-- Records for this task --
______

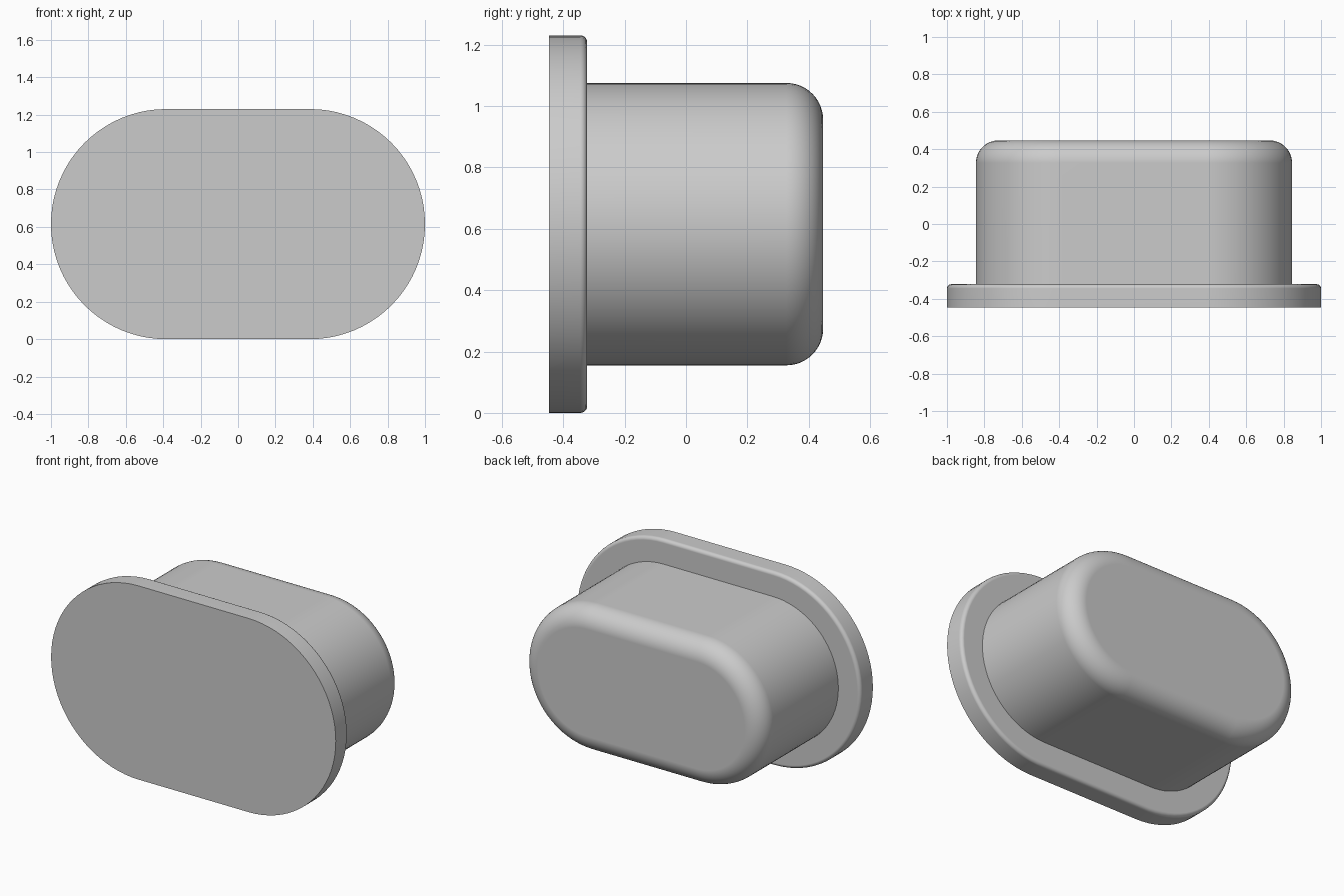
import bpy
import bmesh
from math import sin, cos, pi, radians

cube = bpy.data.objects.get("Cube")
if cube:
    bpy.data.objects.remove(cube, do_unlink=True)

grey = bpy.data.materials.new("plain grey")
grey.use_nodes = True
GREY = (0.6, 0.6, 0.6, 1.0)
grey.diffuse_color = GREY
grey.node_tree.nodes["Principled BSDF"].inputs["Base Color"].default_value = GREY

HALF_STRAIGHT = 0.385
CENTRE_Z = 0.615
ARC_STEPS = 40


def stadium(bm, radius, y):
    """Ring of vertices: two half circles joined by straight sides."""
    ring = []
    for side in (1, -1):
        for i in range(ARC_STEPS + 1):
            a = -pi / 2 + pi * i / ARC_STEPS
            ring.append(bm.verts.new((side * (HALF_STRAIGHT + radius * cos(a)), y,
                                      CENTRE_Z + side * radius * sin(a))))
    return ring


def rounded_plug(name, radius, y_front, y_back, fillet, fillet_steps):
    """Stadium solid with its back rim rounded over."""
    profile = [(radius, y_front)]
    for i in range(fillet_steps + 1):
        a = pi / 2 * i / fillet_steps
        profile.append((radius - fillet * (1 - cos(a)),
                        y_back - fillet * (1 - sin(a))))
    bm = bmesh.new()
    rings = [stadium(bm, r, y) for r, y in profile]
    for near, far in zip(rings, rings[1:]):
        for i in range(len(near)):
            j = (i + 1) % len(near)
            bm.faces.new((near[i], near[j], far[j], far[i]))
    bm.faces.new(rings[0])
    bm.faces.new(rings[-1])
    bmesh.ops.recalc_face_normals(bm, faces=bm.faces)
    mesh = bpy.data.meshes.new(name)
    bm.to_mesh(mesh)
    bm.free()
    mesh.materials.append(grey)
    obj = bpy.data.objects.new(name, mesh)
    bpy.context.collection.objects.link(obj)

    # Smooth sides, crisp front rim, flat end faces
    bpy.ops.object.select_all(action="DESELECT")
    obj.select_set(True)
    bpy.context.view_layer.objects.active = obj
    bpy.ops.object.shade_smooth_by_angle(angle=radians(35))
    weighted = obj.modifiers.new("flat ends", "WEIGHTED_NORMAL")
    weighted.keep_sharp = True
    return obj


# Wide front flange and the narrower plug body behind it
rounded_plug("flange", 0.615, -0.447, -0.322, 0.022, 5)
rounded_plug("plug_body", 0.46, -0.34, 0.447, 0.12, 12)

______

-- What is expected --
Return, without any change, only the lines from the one containing "a = pi / 2 * i / fillet_steps" through the last line of the entries above.

-- Solution for this exercise --
        a = pi / 2 * i / fillet_steps
        profile.append((radius - fillet * (1 - cos(a)),
                        y_back - fillet * (1 - sin(a))))
    bm = bmesh.new()
    rings = [stadium(bm, r, y) for r, y in profile]
    for near, far in zip(rings, rings[1:]):
        for i in range(len(near)):
            j = (i + 1) % len(near)
            bm.faces.new((near[i], near[j], far[j], far[i]))
    bm.faces.new(rings[0])
    bm.faces.new(rings[-1])
    bmesh.ops.recalc_face_normals(bm, faces=bm.faces)
    mesh = bpy.data.meshes.new(name)
    bm.to_mesh(mesh)
    bm.free()
    mesh.materials.append(grey)
    obj = bpy.data.objects.new(name, mesh)
    bpy.context.collection.objects.link(obj)

    # Smooth sides, crisp front rim, flat end faces
    bpy.ops.object.select_all(action="DESELECT")
    obj.select_set(True)
    bpy.context.view_layer.objects.active = obj
    bpy.ops.object.shade_smooth_by_angle(angle=radians(35))
    weighted = obj.modifiers.new("flat ends", "WEIGHTED_NORMAL")
    weighted.keep_sharp = True
    return obj


# Wide front flange and the narrower plug body behind it
rounded_plug("flange", 0.615, -0.447, -0.322, 0.022, 5)
rounded_plug("plug_body", 0.46, -0.34, 0.447, 0.12, 12)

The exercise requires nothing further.